I hadn’t heard much about him of late, not since he tore up wrestling’s top tier back in the golden era. I heard he’d done some acting, but I didn’t want Rowdy Roddy as an actor. I wanted him as one of the most violent and borderline psychotic antiheros in the pro-wrestling business.

When I heard about Piper’s passing at age 61 from cardiac arrest, I was further struck, because the man I shook hands with in the summer of 2013 looked so young. He was stout in a muscular way, though shorter than you might imagine from his ring stature. He still had that maniacal gleam in his eye.

Discreetly at the pool table, I went into reportorial mode.

“Will you ever fight again?”

“If the money’s right, name the place and time.”

“Have you always been a bad guy?”

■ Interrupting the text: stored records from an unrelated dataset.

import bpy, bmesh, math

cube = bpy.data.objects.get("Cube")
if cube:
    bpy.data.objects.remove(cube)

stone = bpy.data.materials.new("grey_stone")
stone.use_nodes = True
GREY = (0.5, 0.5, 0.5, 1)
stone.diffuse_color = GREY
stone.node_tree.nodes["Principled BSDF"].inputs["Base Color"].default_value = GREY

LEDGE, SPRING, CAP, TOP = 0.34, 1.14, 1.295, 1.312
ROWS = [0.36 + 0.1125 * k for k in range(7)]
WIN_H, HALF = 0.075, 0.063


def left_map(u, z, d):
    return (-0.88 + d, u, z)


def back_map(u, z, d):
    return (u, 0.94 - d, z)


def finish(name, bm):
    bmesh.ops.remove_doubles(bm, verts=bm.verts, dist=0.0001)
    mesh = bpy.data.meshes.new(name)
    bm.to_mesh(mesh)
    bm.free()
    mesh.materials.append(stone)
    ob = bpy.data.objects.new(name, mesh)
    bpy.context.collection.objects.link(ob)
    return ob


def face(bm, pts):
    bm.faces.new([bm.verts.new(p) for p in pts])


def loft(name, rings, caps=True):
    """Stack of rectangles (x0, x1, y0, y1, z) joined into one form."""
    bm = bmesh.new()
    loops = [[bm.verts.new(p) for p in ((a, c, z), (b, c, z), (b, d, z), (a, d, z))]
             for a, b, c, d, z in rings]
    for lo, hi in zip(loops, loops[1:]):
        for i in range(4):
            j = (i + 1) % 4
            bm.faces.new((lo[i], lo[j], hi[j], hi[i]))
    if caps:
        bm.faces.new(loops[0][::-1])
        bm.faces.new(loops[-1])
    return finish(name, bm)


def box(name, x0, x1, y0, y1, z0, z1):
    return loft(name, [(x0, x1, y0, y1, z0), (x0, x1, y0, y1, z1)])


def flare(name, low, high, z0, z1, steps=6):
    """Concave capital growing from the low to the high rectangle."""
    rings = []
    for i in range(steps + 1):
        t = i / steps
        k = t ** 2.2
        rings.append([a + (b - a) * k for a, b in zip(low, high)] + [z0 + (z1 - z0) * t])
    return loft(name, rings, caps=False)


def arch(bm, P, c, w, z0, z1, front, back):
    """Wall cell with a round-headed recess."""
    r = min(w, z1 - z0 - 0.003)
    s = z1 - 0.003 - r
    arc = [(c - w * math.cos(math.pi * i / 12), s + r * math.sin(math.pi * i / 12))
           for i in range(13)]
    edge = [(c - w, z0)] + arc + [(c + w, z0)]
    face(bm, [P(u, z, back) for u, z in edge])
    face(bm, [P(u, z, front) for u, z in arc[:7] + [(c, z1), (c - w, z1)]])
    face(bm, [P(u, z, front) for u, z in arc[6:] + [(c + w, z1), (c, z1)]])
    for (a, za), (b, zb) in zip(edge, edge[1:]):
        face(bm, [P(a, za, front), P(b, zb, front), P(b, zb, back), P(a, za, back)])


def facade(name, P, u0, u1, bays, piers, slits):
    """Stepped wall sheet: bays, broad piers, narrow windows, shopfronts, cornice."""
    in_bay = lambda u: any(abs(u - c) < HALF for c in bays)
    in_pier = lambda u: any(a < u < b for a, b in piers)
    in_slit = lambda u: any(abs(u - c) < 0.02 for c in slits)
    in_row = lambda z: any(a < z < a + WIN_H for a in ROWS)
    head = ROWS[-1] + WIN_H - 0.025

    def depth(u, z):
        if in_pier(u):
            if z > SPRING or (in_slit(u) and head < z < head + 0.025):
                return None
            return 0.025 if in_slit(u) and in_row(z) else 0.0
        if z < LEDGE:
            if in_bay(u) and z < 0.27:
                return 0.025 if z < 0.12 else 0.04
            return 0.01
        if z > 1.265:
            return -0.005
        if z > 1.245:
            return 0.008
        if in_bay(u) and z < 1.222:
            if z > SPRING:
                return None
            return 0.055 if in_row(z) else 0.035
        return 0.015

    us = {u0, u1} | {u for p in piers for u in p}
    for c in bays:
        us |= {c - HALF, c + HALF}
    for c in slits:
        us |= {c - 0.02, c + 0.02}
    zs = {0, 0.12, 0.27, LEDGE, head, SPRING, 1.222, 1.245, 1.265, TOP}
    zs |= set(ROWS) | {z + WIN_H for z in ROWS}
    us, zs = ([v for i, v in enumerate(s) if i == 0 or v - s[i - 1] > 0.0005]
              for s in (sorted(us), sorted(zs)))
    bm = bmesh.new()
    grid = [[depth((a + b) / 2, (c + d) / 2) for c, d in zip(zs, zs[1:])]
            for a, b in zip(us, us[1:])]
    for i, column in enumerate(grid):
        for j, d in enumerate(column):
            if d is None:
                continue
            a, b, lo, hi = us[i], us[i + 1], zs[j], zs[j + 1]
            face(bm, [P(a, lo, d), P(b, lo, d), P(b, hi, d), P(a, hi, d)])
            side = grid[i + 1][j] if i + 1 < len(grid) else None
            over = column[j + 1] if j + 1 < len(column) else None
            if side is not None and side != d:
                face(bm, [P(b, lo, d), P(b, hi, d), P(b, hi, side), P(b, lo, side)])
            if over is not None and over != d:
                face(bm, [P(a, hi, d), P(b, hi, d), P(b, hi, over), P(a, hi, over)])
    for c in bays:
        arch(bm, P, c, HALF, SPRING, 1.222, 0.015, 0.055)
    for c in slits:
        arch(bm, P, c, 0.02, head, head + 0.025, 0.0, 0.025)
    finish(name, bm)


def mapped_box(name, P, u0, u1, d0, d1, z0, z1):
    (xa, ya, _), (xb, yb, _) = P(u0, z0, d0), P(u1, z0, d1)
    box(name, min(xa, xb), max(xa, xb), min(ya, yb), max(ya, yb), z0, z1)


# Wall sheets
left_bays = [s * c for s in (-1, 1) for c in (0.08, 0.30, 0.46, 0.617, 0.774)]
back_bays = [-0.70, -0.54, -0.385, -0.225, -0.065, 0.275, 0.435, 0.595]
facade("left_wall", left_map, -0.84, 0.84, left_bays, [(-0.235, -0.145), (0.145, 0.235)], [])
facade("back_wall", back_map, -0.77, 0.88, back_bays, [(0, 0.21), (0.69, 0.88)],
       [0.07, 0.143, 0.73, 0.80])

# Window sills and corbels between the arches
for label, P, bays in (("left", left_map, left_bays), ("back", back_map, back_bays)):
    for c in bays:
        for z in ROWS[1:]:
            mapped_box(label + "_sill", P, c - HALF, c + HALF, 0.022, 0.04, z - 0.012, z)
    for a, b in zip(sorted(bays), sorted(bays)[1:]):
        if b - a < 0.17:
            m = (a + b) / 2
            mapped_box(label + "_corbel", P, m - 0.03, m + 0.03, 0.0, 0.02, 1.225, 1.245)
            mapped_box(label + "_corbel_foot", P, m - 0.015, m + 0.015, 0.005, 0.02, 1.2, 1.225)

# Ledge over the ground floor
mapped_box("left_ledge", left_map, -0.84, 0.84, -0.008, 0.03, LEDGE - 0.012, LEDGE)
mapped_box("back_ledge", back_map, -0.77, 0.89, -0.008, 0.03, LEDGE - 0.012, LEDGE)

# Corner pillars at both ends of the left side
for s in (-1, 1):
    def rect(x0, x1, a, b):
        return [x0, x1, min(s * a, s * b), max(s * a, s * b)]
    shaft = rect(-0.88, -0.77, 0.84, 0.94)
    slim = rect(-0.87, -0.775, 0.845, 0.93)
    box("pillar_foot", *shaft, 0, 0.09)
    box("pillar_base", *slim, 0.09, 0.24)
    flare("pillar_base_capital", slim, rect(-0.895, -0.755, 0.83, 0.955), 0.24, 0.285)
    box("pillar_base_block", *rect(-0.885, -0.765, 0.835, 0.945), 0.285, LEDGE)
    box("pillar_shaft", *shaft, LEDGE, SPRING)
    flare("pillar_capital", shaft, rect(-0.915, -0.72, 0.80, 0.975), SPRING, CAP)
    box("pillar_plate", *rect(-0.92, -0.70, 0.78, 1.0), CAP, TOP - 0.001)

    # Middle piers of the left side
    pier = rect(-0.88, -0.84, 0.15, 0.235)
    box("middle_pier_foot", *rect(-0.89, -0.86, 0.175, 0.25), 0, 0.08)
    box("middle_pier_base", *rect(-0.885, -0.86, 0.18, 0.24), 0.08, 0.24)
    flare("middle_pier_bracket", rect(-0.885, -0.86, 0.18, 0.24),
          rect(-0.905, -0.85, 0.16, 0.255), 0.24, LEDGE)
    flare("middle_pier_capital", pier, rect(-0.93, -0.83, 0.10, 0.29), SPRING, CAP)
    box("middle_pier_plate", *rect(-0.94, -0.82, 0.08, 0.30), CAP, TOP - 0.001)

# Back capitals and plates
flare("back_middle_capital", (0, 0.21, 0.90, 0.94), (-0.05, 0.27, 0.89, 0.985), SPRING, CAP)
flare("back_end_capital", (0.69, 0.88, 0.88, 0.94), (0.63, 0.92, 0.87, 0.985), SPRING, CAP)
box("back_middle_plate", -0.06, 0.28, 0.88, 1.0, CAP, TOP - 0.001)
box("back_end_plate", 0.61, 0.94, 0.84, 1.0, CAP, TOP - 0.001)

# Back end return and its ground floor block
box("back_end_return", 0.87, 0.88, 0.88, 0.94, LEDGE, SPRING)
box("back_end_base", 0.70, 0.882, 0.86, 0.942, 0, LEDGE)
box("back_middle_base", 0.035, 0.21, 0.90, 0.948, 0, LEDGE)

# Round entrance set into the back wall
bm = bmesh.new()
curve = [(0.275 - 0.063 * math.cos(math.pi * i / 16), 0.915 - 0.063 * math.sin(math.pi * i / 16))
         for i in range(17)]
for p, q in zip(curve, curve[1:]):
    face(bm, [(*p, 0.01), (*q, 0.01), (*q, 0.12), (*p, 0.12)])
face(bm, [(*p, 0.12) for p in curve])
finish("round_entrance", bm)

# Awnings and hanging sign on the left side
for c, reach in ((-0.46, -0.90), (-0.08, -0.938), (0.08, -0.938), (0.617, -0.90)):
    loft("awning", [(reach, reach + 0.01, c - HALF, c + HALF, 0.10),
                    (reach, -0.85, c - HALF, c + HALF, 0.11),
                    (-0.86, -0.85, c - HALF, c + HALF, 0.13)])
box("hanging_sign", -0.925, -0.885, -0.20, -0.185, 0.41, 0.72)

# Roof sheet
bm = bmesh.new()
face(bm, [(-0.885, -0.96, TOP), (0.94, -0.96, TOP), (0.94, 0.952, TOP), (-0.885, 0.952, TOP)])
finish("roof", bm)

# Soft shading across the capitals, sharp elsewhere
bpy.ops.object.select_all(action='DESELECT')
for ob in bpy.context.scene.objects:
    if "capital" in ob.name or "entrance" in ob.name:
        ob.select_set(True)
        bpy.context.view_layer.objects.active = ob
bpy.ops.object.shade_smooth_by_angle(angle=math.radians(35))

“According to my ex-wife.”

“What does the future hold for Rowdy Roddy Piper?”

“I’m going to be working with my son, Colt Toombs. There’s a deal with Channel 13 for a new Saturday night wrestling show.”

Other people were coming down the stairs into the basement, and it wasn’t because the bathrooms were jammed. Word was out that Roddy was in the house, and pretty soon it was like any other celebrity maul scene.

I took the short bus Mr. Emmert provided down the hill to where they’d parked my car. Later I saw the show Piper was talking about, Portland Wrestling Uncut, a fact which should give you a clue about my Saturday nights.

There he was, not wrestling, but raising hell, causing electricity when he entered the room, berating, vowing, chasing sons-a-bitches up and down the studio halls. I caught the show on occasion, until it got cancelled.

Now Piper has gone on to the heavenly, or, shall we say, less-than-angelic realms of the many great wrestlers who died too young.